= DATA =
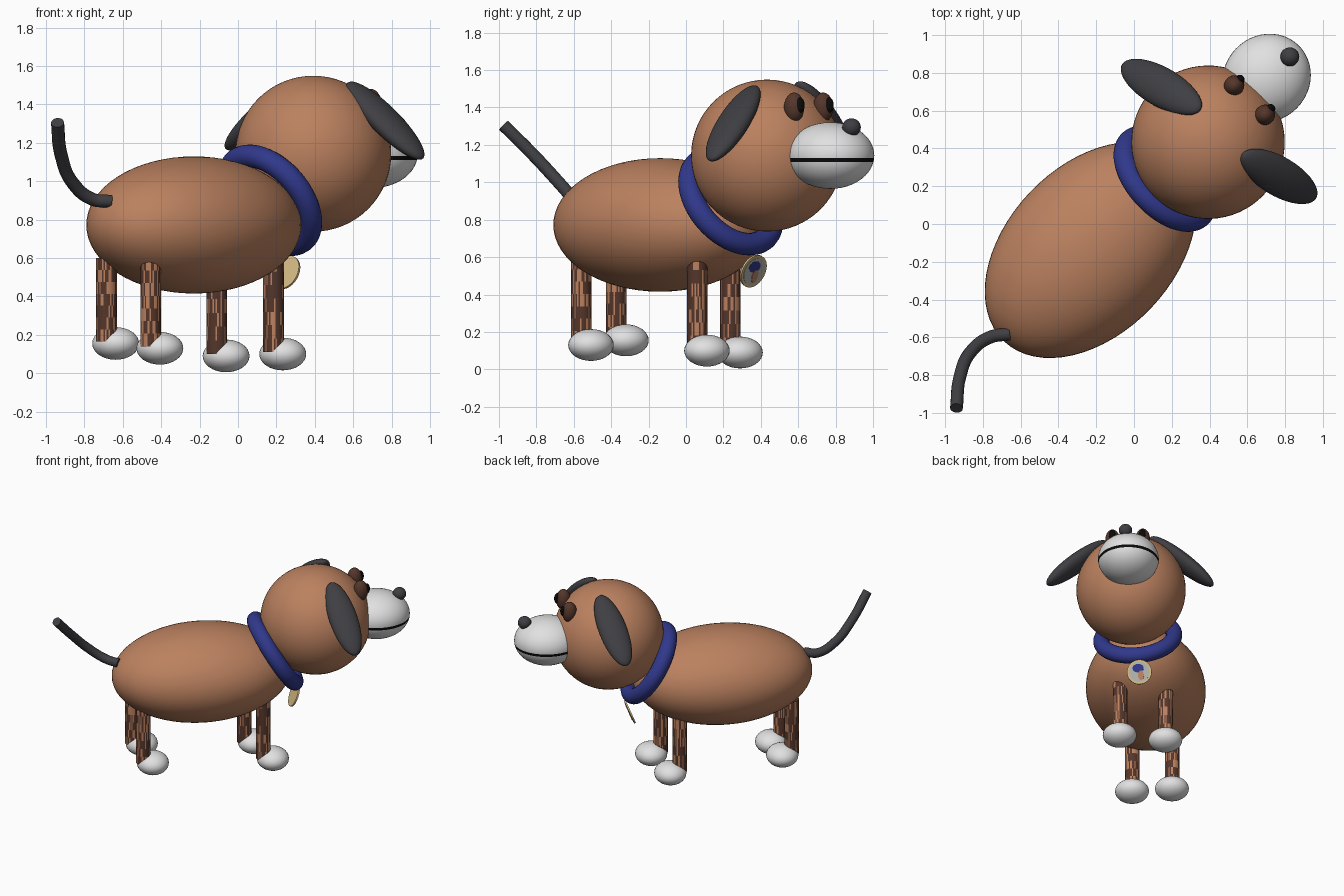
import bpy, bmesh, math, random
from mathutils import Vector, Matrix

cube = bpy.data.objects.get("Cube")
if cube:
    bpy.data.objects.remove(cube, do_unlink=True)
random.seed(4)


def material(name, r, g, b):
    m = bpy.data.materials.new(name)
    m.use_nodes = True
    m.diffuse_color = (r, g, b, 1)
    m.node_tree.nodes["Principled BSDF"].inputs["Base Color"].default_value = (r, g, b, 1)
    return m


brown = material("brown coat", 0.50, 0.22, 0.115)
dark_brown = material("dark brown", 0.09, 0.037, 0.024)
white = material("white", 0.75, 0.75, 0.75)
black = material("black", 0.003, 0.003, 0.003)
charcoal = material("charcoal", 0.05, 0.05, 0.057)
blue = material("collar blue", 0.03, 0.04, 0.26)
gold = material("gold", 0.68, 0.50, 0.23)
grey = material("tag grey", 0.45, 0.45, 0.42)

HEADING = Matrix.Rotation(math.radians(46.5), 3, 'Z')
FORWARD = HEADING @ Vector((1, 0, 0))


def frame(main, second):
    """Rotation whose x follows main and whose y leans toward second."""
    x = Vector(main).normalized()
    second = Vector(second)
    y = (second - x * second.dot(x)).normalized()
    return Matrix((x, y, x.cross(y))).transposed()


def finish(name, bm, loc, rot, mats):
    bm.transform(Matrix.Translation(loc) @ rot.to_4x4())
    bmesh.ops.recalc_face_normals(bm, faces=bm.faces)
    mesh = bpy.data.meshes.new(name)
    bm.to_mesh(mesh)
    bm.free()
    for m in mats:
        mesh.materials.append(m)
    ob = bpy.data.objects.new(name, mesh)
    bpy.context.collection.objects.link(ob)
    bpy.ops.object.select_all(action='DESELECT')
    ob.select_set(True)
    bpy.context.view_layer.objects.active = ob
    bpy.ops.object.shade_smooth_by_angle(angle=math.radians(40))
    return ob


def sphere(semi, segments=48):
    bm = bmesh.new()
    bmesh.ops.create_uvsphere(bm, u_segments=segments, v_segments=segments // 2, radius=1)
    bmesh.ops.scale(bm, vec=semi, verts=bm.verts)
    return bm


def ellipsoid(name, loc, semi, mat, rot=HEADING, segments=48):
    return finish(name, sphere(semi, segments), loc, rot, [mat])


def disc(name, loc, rot, radius, depth, mat, squash=1):
    bm = bmesh.new()
    bmesh.ops.create_cone(bm, cap_ends=True, segments=40, radius1=radius,
                          radius2=radius, depth=depth)
    bmesh.ops.scale(bm, vec=(squash, 1, 1), verts=bm.verts)
    return finish(name, bm, loc, rot, [mat])


# Body and head
ellipsoid("body", (-0.23, -0.138, 0.772), (0.666, 0.444, 0.357), brown, segments=64)
ellipsoid("head", (0.392, 0.433, 1.143), (0.406, 0.406, 0.406), brown, segments=64)

# Muzzle with a thin dark mouth slit cut around it
bm = sphere((0.243, 0.226, 0.178))
for h in (-0.034, -0.013):
    bmesh.ops.bisect_plane(bm, geom=bm.verts[:] + bm.edges[:] + bm.faces[:],
                           plane_co=(0, 0, h), plane_no=(0, 0, 1))
for f in bm.faces:
    f.material_index = int(-0.034 < f.calc_center_median().z < -0.013)
finish("muzzle", bm, (0.702, 0.772, 1.143), HEADING, [white, black])
ellipsoid("nose", (0.825, 0.885, 1.294), (0.05, 0.05, 0.048), charcoal, segments=24)

# Eyes with protruding pupils
for side, x, y in (("left", 0.53, 0.733), ("right", 0.693, 0.578)):
    eye = Vector((x, y, 1.40))
    ellipsoid(side + "_eye", eye, (0.055, 0.053, 0.08), dark_brown, segments=32)
    ellipsoid(side + "_pupil", eye + FORWARD * 0.044 + Vector((0, 0, 0.012)),
              (0.025, 0.025, 0.042), black, segments=24)

# Drooping ears
for name, loc, droop in (
        ("left_ear", (0.145, 0.725, 1.35), (-0.68, 0.40, -0.61)),
        ("right_ear", (0.767, 0.252, 1.315), (0.64, -0.39, -0.66))):
    ellipsoid(name, loc, (0.30, 0.105, 0.062), charcoal, frame(droop, FORWARD))

# Legs with streaky two-tone fur, and paws
LEGS = {
    "back_left": (-0.685, -0.373, 0.155), "back_right": (-0.455, -0.56, 0.13),
    "front_left": (-0.11, 0.237, 0.09), "front_right": (0.185, 0.06, 0.10),
}
for name, (x, y, paw_z) in LEGS.items():
    bm = bmesh.new()
    bmesh.ops.create_cone(bm, cap_ends=True, segments=40, radius1=0.054,
                          radius2=0.054, depth=1)
    bmesh.ops.subdivide_edges(
        bm, edges=[e for e in bm.edges if abs(e.verts[0].co.z - e.verts[1].co.z) > 0.5],
        cuts=6, use_grid_fill=True)
    for f in bm.faces:
        f.material_index = int(random.random() < 0.68)
    top, bottom = 0.60, paw_z + 0.01
    bmesh.ops.scale(bm, vec=(1, 1, top - bottom), verts=bm.verts)
    finish(name + "_leg", bm, (x, y, (top + bottom) / 2), HEADING, [brown, dark_brown])
    ellipsoid(name + "_paw", (x + 0.048, y + 0.052, paw_z), (0.118, 0.126, 0.085),
              white, segments=32)

# Collar ring tilted up toward the head
collar_axis = Vector((0.62, 0.58, 0.53)).normalized()
bpy.ops.mesh.primitive_torus_add(
    major_radius=0.272, minor_radius=0.06, major_segments=64, minor_segments=20,
    location=(0.165, 0.24, 0.90), rotation=collar_axis.to_track_quat('Z', 'Y').to_euler())
collar = bpy.context.object
collar.name = "collar"
collar.data.materials.append(blue)
bpy.ops.object.shade_smooth_by_angle(angle=math.radians(40))

# Round tag: gold disc, pale face and small painted patches on the front side
normal = (FORWARD + Vector((0, 0, -0.4))).normalized()
across = FORWARD.cross(Vector((0, 0, 1)))
tag_rot = frame(across, normal.cross(across))
if (tag_rot @ Vector((0, 0, 1))).dot(normal) < 0:
    tag_rot = tag_rot @ Matrix.Rotation(math.pi, 3, 'X')
up = Vector((0, 0, 1)) - normal * normal.z
tag = Vector((0.25, 0.36, 0.525))
disc("tag_rim", tag, tag_rot, 0.092, 0.012, gold)
disc("tag_face", tag + normal * 0.006, tag_rot, 0.077, 0.005, grey)
disc("tag_blue_patch", tag + normal * 0.008 + up * 0.03 + across * 0.008,
     tag_rot, 0.032, 0.005, blue, squash=1.3)
disc("tag_brown_patch", tag + normal * 0.009 - up * 0.028 - across * 0.012,
     tag_rot, 0.036, 0.005, brown, squash=0.6)

# Curved tail
curve = bpy.data.curves.new("tail", 'CURVE')
curve.dimensions = '3D'
curve.bevel_depth = 0.034
curve.bevel_resolution = 5
curve.use_fill_caps = True
curve.resolution_u = 10
path = [(-0.66, -0.583, 0.895), (-0.755, -0.597, 0.905), (-0.86, -0.672, 0.99),
        (-0.922, -0.81, 1.14), (-0.94, -0.975, 1.305)]
spline = curve.splines.new('BEZIER')
spline.bezier_points.add(len(path) - 1)
for p, co in zip(spline.bezier_points, path):
    p.co = co
    p.handle_left_type = p.handle_right_type = 'AUTO'
curve.materials.append(charcoal)
bpy.context.collection.objects.link(bpy.data.objects.new("tail", curve))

= EXERCISE AIM =
A word-for-word copy of the entries is needed, with no pictures in it.

= ANSWER SPACE =
import bpy, bmesh, math, random
from mathutils import Vector, Matrix

cube = bpy.data.objects.get("Cube")
if cube:
    bpy.data.objects.remove(cube, do_unlink=True)
random.seed(4)


def material(name, r, g, b):
    m = bpy.data.materials.new(name)
    m.use_nodes = True
    m.diffuse_color = (r, g, b, 1)
    m.node_tree.nodes["Principled BSDF"].inputs["Base Color"].default_value = (r, g, b, 1)
    return m


brown = material("brown coat", 0.50, 0.22, 0.115)
dark_brown = material("dark brown", 0.09, 0.037, 0.024)
white = material("white", 0.75, 0.75, 0.75)
black = material("black", 0.003, 0.003, 0.003)
charcoal = material("charcoal", 0.05, 0.05, 0.057)
blue = material("collar blue", 0.03, 0.04, 0.26)
gold = material("gold", 0.68, 0.50, 0.23)
grey = material("tag grey", 0.45, 0.45, 0.42)

HEADING = Matrix.Rotation(math.radians(46.5), 3, 'Z')
FORWARD = HEADING @ Vector((1, 0, 0))


def frame(main, second):
    """Rotation whose x follows main and whose y leans toward second."""
    x = Vector(main).normalized()
    second = Vector(second)
    y = (second - x * second.dot(x)).normalized()
    return Matrix((x, y, x.cross(y))).transposed()


def finish(name, bm, loc, rot, mats):
    bm.transform(Matrix.Translation(loc) @ rot.to_4x4())
    bmesh.ops.recalc_face_normals(bm, faces=bm.faces)
    mesh = bpy.data.meshes.new(name)
    bm.to_mesh(mesh)
    bm.free()
    for m in mats:
        mesh.materials.append(m)
    ob = bpy.data.objects.new(name, mesh)
    bpy.context.collection.objects.link(ob)
    bpy.ops.object.select_all(action='DESELECT')
    ob.select_set(True)
    bpy.context.view_layer.objects.active = ob
    bpy.ops.object.shade_smooth_by_angle(angle=math.radians(40))
    return ob


def sphere(semi, segments=48):
    bm = bmesh.new()
    bmesh.ops.create_uvsphere(bm, u_segments=segments, v_segments=segments // 2, radius=1)
    bmesh.ops.scale(bm, vec=semi, verts=bm.verts)
    return bm


def ellipsoid(name, loc, semi, mat, rot=HEADING, segments=48):
    return finish(name, sphere(semi, segments), loc, rot, [mat])


def disc(name, loc, rot, radius, depth, mat, squash=1):
    bm = bmesh.new()
    bmesh.ops.create_cone(bm, cap_ends=True, segments=40, radius1=radius,
                          radius2=radius, depth=depth)
    bmesh.ops.scale(bm, vec=(squash, 1, 1), verts=bm.verts)
    return finish(name, bm, loc, rot, [mat])


# Body and head
ellipsoid("body", (-0.23, -0.138, 0.772), (0.666, 0.444, 0.357), brown, segments=64)
ellipsoid("head", (0.392, 0.433, 1.143), (0.406, 0.406, 0.406), brown, segments=64)

# Muzzle with a thin dark mouth slit cut around it
bm = sphere((0.243, 0.226, 0.178))
for h in (-0.034, -0.013):
    bmesh.ops.bisect_plane(bm, geom=bm.verts[:] + bm.edges[:] + bm.faces[:],
                           plane_co=(0, 0, h), plane_no=(0, 0, 1))
for f in bm.faces:
    f.material_index = int(-0.034 < f.calc_center_median().z < -0.013)
finish("muzzle", bm, (0.702, 0.772, 1.143), HEADING, [white, black])
ellipsoid("nose", (0.825, 0.885, 1.294), (0.05, 0.05, 0.048), charcoal, segments=24)

# Eyes with protruding pupils
for side, x, y in (("left", 0.53, 0.733), ("right", 0.693, 0.578)):
    eye = Vector((x, y, 1.40))
    ellipsoid(side + "_eye", eye, (0.055, 0.053, 0.08), dark_brown, segments=32)
    ellipsoid(side + "_pupil", eye + FORWARD * 0.044 + Vector((0, 0, 0.012)),
              (0.025, 0.025, 0.042), black, segments=24)

# Drooping ears
for name, loc, droop in (
        ("left_ear", (0.145, 0.725, 1.35), (-0.68, 0.40, -0.61)),
        ("right_ear", (0.767, 0.252, 1.315), (0.64, -0.39, -0.66))):
    ellipsoid(name, loc, (0.30, 0.105, 0.062), charcoal, frame(droop, FORWARD))

# Legs with streaky two-tone fur, and paws
LEGS = {
    "back_left": (-0.685, -0.373, 0.155), "back_right": (-0.455, -0.56, 0.13),
    "front_left": (-0.11, 0.237, 0.09), "front_right": (0.185, 0.06, 0.10),
}
for name, (x, y, paw_z) in LEGS.items():
    bm = bmesh.new()
    bmesh.ops.create_cone(bm, cap_ends=True, segments=40, radius1=0.054,
                          radius2=0.054, depth=1)
    bmesh.ops.subdivide_edges(
        bm, edges=[e for e in bm.edges if abs(e.verts[0].co.z - e.verts[1].co.z) > 0.5],
        cuts=6, use_grid_fill=True)
    for f in bm.faces:
        f.material_index = int(random.random() < 0.68)
    top, bottom = 0.60, paw_z + 0.01
    bmesh.ops.scale(bm, vec=(1, 1, top - bottom), verts=bm.verts)
    finish(name + "_leg", bm, (x, y, (top + bottom) / 2), HEADING, [brown, dark_brown])
    ellipsoid(name + "_paw", (x + 0.048, y + 0.052, paw_z), (0.118, 0.126, 0.085),
              white, segments=32)

# Collar ring tilted up toward the head
collar_axis = Vector((0.62, 0.58, 0.53)).normalized()
bpy.ops.mesh.primitive_torus_add(
    major_radius=0.272, minor_radius=0.06, major_segments=64, minor_segments=20,
    location=(0.165, 0.24, 0.90), rotation=collar_axis.to_track_quat('Z', 'Y').to_euler())
collar = bpy.context.object
collar.name = "collar"
collar.data.materials.append(blue)
bpy.ops.object.shade_smooth_by_angle(angle=math.radians(40))

# Round tag: gold disc, pale face and small painted patches on the front side
normal = (FORWARD + Vector((0, 0, -0.4))).normalized()
across = FORWARD.cross(Vector((0, 0, 1)))
tag_rot = frame(across, normal.cross(across))
if (tag_rot @ Vector((0, 0, 1))).dot(normal) < 0:
    tag_rot = tag_rot @ Matrix.Rotation(math.pi, 3, 'X')
up = Vector((0, 0, 1)) - normal * normal.z
tag = Vector((0.25, 0.36, 0.525))
disc("tag_rim", tag, tag_rot, 0.092, 0.012, gold)
disc("tag_face", tag + normal * 0.006, tag_rot, 0.077, 0.005, grey)
disc("tag_blue_patch", tag + normal * 0.008 + up * 0.03 + across * 0.008,
     tag_rot, 0.032, 0.005, blue, squash=1.3)
disc("tag_brown_patch", tag + normal * 0.009 - up * 0.028 - across * 0.012,
     tag_rot, 0.036, 0.005, brown, squash=0.6)

# Curved tail
curve = bpy.data.curves.new("tail", 'CURVE')
curve.dimensions = '3D'
curve.bevel_depth = 0.034
curve.bevel_resolution = 5
curve.use_fill_caps = True
curve.resolution_u = 10
path = [(-0.66, -0.583, 0.895), (-0.755, -0.597, 0.905), (-0.86, -0.672, 0.99),
        (-0.922, -0.81, 1.14), (-0.94, -0.975, 1.305)]
spline = curve.splines.new('BEZIER')
spline.bezier_points.add(len(path) - 1)
for p, co in zip(spline.bezier_points, path):
    p.co = co
    p.handle_left_type = p.handle_right_type = 'AUTO'
curve.materials.append(charcoal)
bpy.context.collection.objects.link(bpy.data.objects.new("tail", curve))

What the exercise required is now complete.